Price, who changes tires for Ryan Blaney’s team, was injured when he was struck by Brennan Poole’s car during a melee near the entrance of pit road early in the race.

Gordon, speaking Monday on “The Morning Drive” on SiriusXM NASCAR Radio, said indications are that Price’s injury was a “fracture someplace in the knee area.”

Price was treated and released from an Indianapolis hospital on Sunday night and traveled home with the team. Gordon said on SiriusXM NASCAR Radio that Price was scheduled to see a doctor Monday.

“Just hope to get him back and get him back going again and healthy,” Gordon said.

Gordon described what he saw as cars made contact.

“A really frightening moment for me,” he said on SiriusXM NASCAR Radio. “I was really terrorized when I saw (Price) drag himself back across the pit box arms only for a while there. As the situation kind of progressed and the medical staff was working with him, I could see in his face he was better off than I thought he was to start with.

“Fortunate that the guys got up and got at least in the air. The jackman (Graham Stoddard) got on top of the car. Just one of those terrible situations. I felt like those accidents happened mid-pit road. That’s why I picked way back there to be behind it.”

Said Justin Allgaier, who was involved in the accident on pit road that led to six cars eventually being eliminated:  “The No. 15 (Poole) actually got in the back of me. I didn’t know if I got the gentleman on (Blaney’s pit crew) or not. Once the wreck started happening in front of us and we all got bottled-up there, one car after another were getting run into.”

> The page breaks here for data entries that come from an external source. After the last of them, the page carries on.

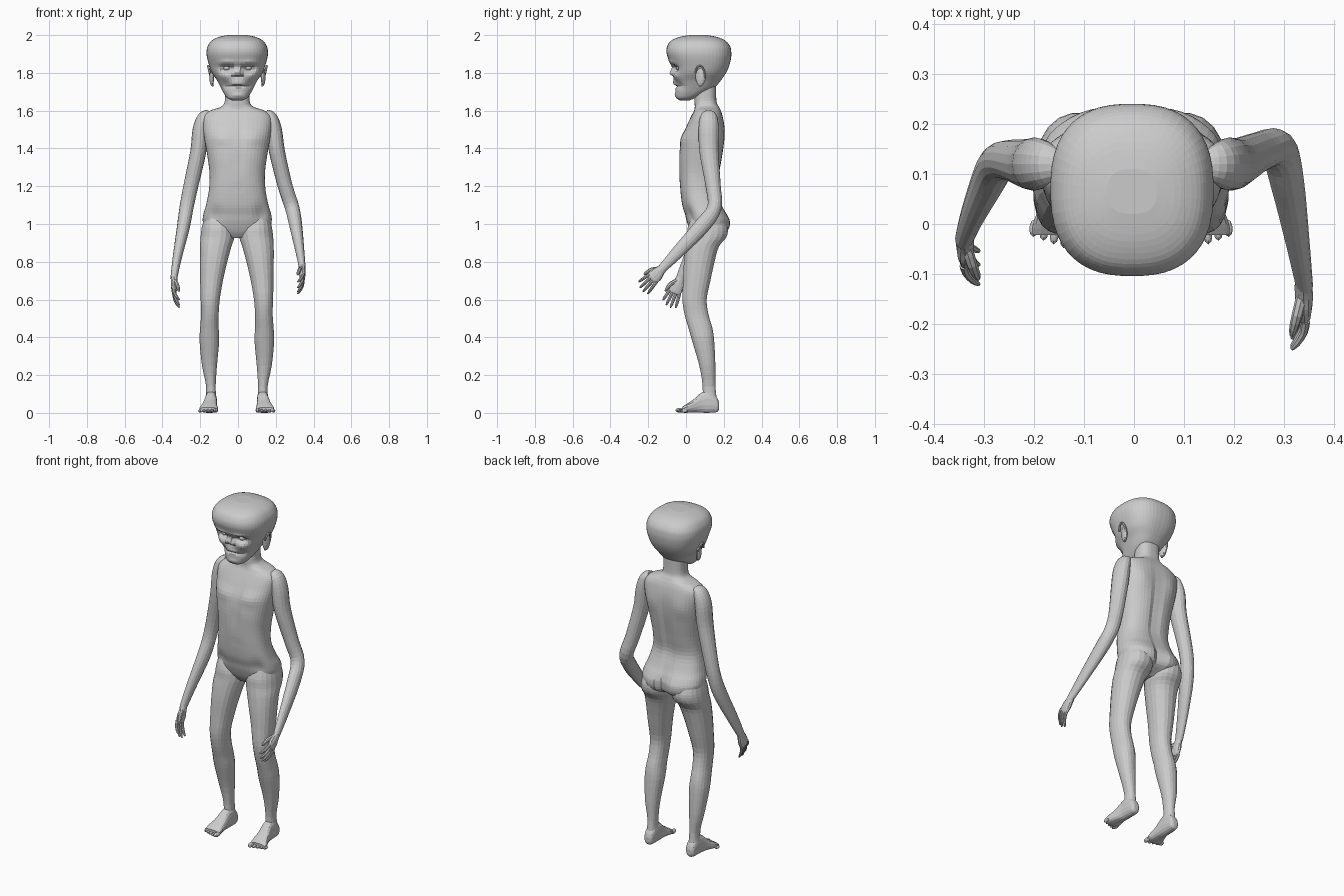
import bpy, bmesh, math
from mathutils import Vector, Matrix


def smooth(keys, sub):
    """Catmull-Rom interpolation of equal-length number rows."""
    out, n = [], len(keys)
    for i in range(n - 1):
        a, b, c, d = (keys[max(0, min(n - 1, i + k))] for k in (-1, 0, 1, 2))
        for s in range(sub):
            t = s / sub
            out.append([0.5 * (2 * q + (r - p) * t + (2 * p - 5 * q + 4 * r - w) * t * t
                               + (3 * q - p - 3 * r + w) * t ** 3) for p, q, r, w in zip(a, b, c, d)])
    return out + [list(keys[-1])]


def finish(name, bm):
    bmesh.ops.recalc_face_normals(bm, faces=bm.faces)
    me = bpy.data.meshes.new(name)
    bm.to_mesh(me)
    bm.free()
    ob = bpy.data.objects.new(name, me)
    bpy.context.collection.objects.link(ob)
    return ob


def skin(name, rings):
    bm = bmesh.new()
    vs = [[bm.verts.new(p) for p in ring] for ring in rings]
    n = len(vs[0])
    for a, b in zip(vs, vs[1:]):
        for i in range(n):
            bm.faces.new((a[i], a[(i + 1) % n], b[(i + 1) % n], b[i]))
    bm.faces.new(vs[0])
    bm.faces.new(vs[-1])
    return finish(name, bm)


def spow(v, p):
    return math.copysign(abs(v) ** p, v)


def loft(name, keys, sides, sub, power=2.0, along_y=False, side=1, shift=0.0, bumps=()):
    """keys: position along the axis, x min, x max, cross min, cross max."""
    rings = []
    for h, x0, x1, c0, c1 in smooth(keys, sub):
        ring = []
        for i in range(sides):
            t = 2 * math.pi * (i + 0.5) / sides
            cs, sn = math.cos(t), math.sin(t)
            x = (x0 + x1) / 2 + (x1 - x0) / 2 * spow(cs, 2 / power)
            c = (c0 + c1) / 2 + (c1 - c0) / 2 * spow(sn, 2 / power)
            for face, bx, bz, sx, sz, amp in bumps:      # sculpted dents and swells
                if face * sn > 0:
                    g = math.exp(-((abs(x) - bx) / sx) ** 2 - ((h - bz) / sz) ** 2)
                    c += amp * g * min(1, abs(sn) * 2)
            px = side * x + shift
            ring.append((px, h, c) if along_y else (px, c, h))
        rings.append(ring)
    return skin(name, rings)


def tube(name, keys, sides, sub, ref=Vector((1, 0, 0))):
    """keys: x, y, z, radius along ref, radius across."""
    rows = smooth(keys, sub)
    pts = [Vector(r[:3]) for r in rows]
    rings = []
    for i, r in enumerate(rows):
        t = (pts[min(i + 1, len(pts) - 1)] - pts[max(i - 1, 0)]).normalized()
        u = (ref - t * ref.dot(t)).normalized()
        w = t.cross(u)
        rings.append([pts[i] + u * r[3] * math.cos(a) + w * r[4] * math.sin(a)
                      for a in (2 * math.pi * k / sides for k in range(sides))])
    return skin(name, rings)


def ball(name, loc, size, rot=0.0, seg=12):
    bm = bmesh.new()
    bmesh.ops.create_uvsphere(bm, u_segments=seg, v_segments=8, radius=1)
    bm.transform(Matrix.Translation(loc) @ Matrix.Rotation(rot, 4, 'Z') @ Matrix.Diagonal((*size, 1)))
    return finish(name, bm)


# Torso and neck
profile = [(.925, .05, .05, .14), (.96, .16, .025, .215), (1.01, .182, .005, .23),
           (1.05, .18, -.005, .217), (1.10, .166, -.02, .19), (1.18, .150, -.03, .165),
           (1.27, .147, -.036, .178), (1.37, .16, -.037, .195), (1.45, .174, -.024, .203),
           (1.52, .183, .003, .203), (1.57, .18, .027, .195), (1.60, .145, .042, .185),
           (1.62, .088, .046, .175), (1.65, .066, .045, .162), (1.73, .066, .045, .16)]
loft("torso", [(z, -w - .004, w - .004, f, b) for z, w, f, b in profile], 44, 4, 2.5, bumps=[
    (-1, .085, 1.455, .055, .035, -.010), (-1, 0, 1.47, .018, .09, .008),    # chest
    (-1, 0, 1.19, .012, .012, .012), (-1, 0, 1.34, .03, .06, .006),          # navel
    (-1, .12, 1.05, .03, .05, .012),                                         # groin
    (1, 0, 1.0, .02, .07, -.045), (1, .08, 1.0, .05, .05, .006),             # buttocks
    (1, 0, 1.3, .025, .2, -.016), (1, .1, 1.47, .045, .06, .008)])           # spine, blades

# Head with sculpted face
skull = [(1.655, .03, -.035, .02), (1.667, .053, -.05, .05), (1.69, .07, -.055, .10),
         (1.72, .086, -.058, .15), (1.76, .107, -.066, .185), (1.80, .134, -.072, .212),
         (1.84, .149, -.08, .23), (1.88, .160, -.096, .239), (1.91, .163, -.104, .24),
         (1.94, .157, -.1, .234), (1.97, .137, -.08, .21), (1.99, .098, -.035, .165),
         (2.0, .05, .02, .11)]
loft("head", [(z, -w - .004, w - .004, f, b) for z, w, f, b in skull], 48, 4, 2.5, bumps=[
    (-1, .058, 1.825, .032, .018, .035), (-1, .055, 1.855, .04, .012, -.008),
    (-1, 0, 1.798, .016, .022, -.026), (-1, .012, 1.778, .008, .008, .018),
    (-1, .075, 1.782, .025, .018, -.010), (-1, .06, 1.735, .022, .02, .014),
    (-1, 0, 1.728, .04, .006, .016), (-1, 0, 1.745, .035, .008, -.007),
    (-1, 0, 1.682, .03, .012, -.006)])

for side, tag in ((-1, "right"), (1, "left")):
    off = -.006
    # Eyeball sunk in its socket
    ball(tag + "_eyeball", (side * .056 - .004, -.035, 1.825), (.02, .017, .014))

    # Ear: outer rim, lobe plate
    ball(tag + "_ear", (side * .136 + off / 2, .075, 1.783), (.011, .026, .052), side * -.3)
    rim = []
    for k in range(13):
        a = math.radians(-100 + k * 22)
        up = math.sin(a)
        rim.append((side * (.143 + .012 * up) + off / 2, .074 + .026 * math.cos(a),
                    1.785 + .052 * up, .006, .006))
    tube(tag + "_ear_rim", rim, 6, 1)

    # Leg
    loft(tag + "_leg", [(1.04, .04, .172, .03, .195), (.98, .015, .187, .008, .222),
         (.93, .012, .193, .003, .215), (.88, .028, .196, -.004, .175), (.8, .05, .196, -.012, .152),
         (.7, .073, .195, -.016, .13), (.6, .09, .192, -.02, .11), (.52, .096, .19, -.008, .12),
         (.45, .096, .195, .012, .14), (.38, .093, .198, .032, .15), (.25, .105, .185, .07, .156),
         (.14, .112, .163, .088, .156), (.06, .108, .168, .085, .165)],
         20, 3, 2.2, side=side, shift=off)

    # Foot and toes
    loft(tag + "_foot", [(.176, .125, .15, .02, .05), (.165, .11, .163, .004, .08),
         (.13, .106, .168, 0, .115), (.085, .106, .17, 0, .11), (.04, .105, .182, .002, .072),
         (0, .1, .197, 0, .046), (-.022, .105, .197, .002, .03)],
         16, 3, 2.5, along_y=True, side=side, shift=off)
    for k in range(5):
        r = .013 if k == 0 else .0095
        ball(f"{tag}_toe_{k + 1}", (side * (.112 + .0205 * k) + off, -.03 + .0055 * k, r + .001),
             (r, .026 - .002 * k, r), side * .1, 8)

# Arms
arms = {
    "right": [(-.150, .12, 1.585, .02, .03), (-.178, .12, 1.565, .034, .046), (-.198, .12, 1.50, .042, .053),
              (-.211, .12, 1.38, .042, .05), (-.25, .128, 1.2, .039, .04), (-.272, .122, 1.09, .037, .038),
              (-.29, .09, .98, .034, .042), (-.322, .02, .82, .024, .034), (-.34, -.03, .71, .018, .024)],
    "left": [(.145, .12, 1.585, .02, .03), (.172, .12, 1.565, .034, .046), (.19, .12, 1.50, .042, .053),
             (.207, .122, 1.38, .042, .05), (.25, .144, 1.2, .039, .04), (.287, .15, 1.085, .038, .038),
             (.306, .085, .99, .034, .042), (.327, -.035, .86, .024, .034), (.341, -.125, .765, .017, .023)]}
for tag, keys in arms.items():
    side = -1 if tag == "right" else 1
    tube(tag + "_arm", keys, 16, 4)

    # Hand: flat palm, four curled fingers and a thumb
    wrist = Vector(keys[-1][:3])
    d = Vector((0, -.40, -.92) if side < 0 else (.03, -.70, -.71)).normalized()
    u = Vector((0, d.z, -d.y)).normalized()
    inward = Vector((-side, 0, 0))
    tube(tag + "_palm", [(*(wrist + d * s + inward * .002), a, b) for s, a, b in
         ((-.015, .017, .023), (.015, .018, .027), (.045, .017, .036), (.075, .013, .034), (.085, .008, .03))], 12, 3)
    for k in range(4):
        v = (k - 1.5) * .018
        length = (.078, .088, .084, .066)[k if u.y < 0 else 3 - k]
        base = wrist + d * .072 + u * v
        tube(f"{tag}_finger_{k + 1}", [(*(base + d * length * f + u * v * .45 * f + inward * (.03 * f * f)), r, r)
             for f, r in ((0, .009), (.4, .0085), (.8, .0075), (1, .004))], 8, 2)
    fwd = u if u.y < 0 else -u
    tube(tag + "_thumb", [(*(wrist + d * s + fwd * o + inward * i), r, r) for s, o, i, r in
         ((.015, .012, .005, .012), (.045, .036, .016, .011), (.075, .044, .024, .009), (.092, .046, .028, .005))], 8, 2)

Indianapolis’ pit road is the most narrow of all the tracks the Cup Series races. The two travel lanes are 24 feet wide. The pit stall for each team is 15 feet wide.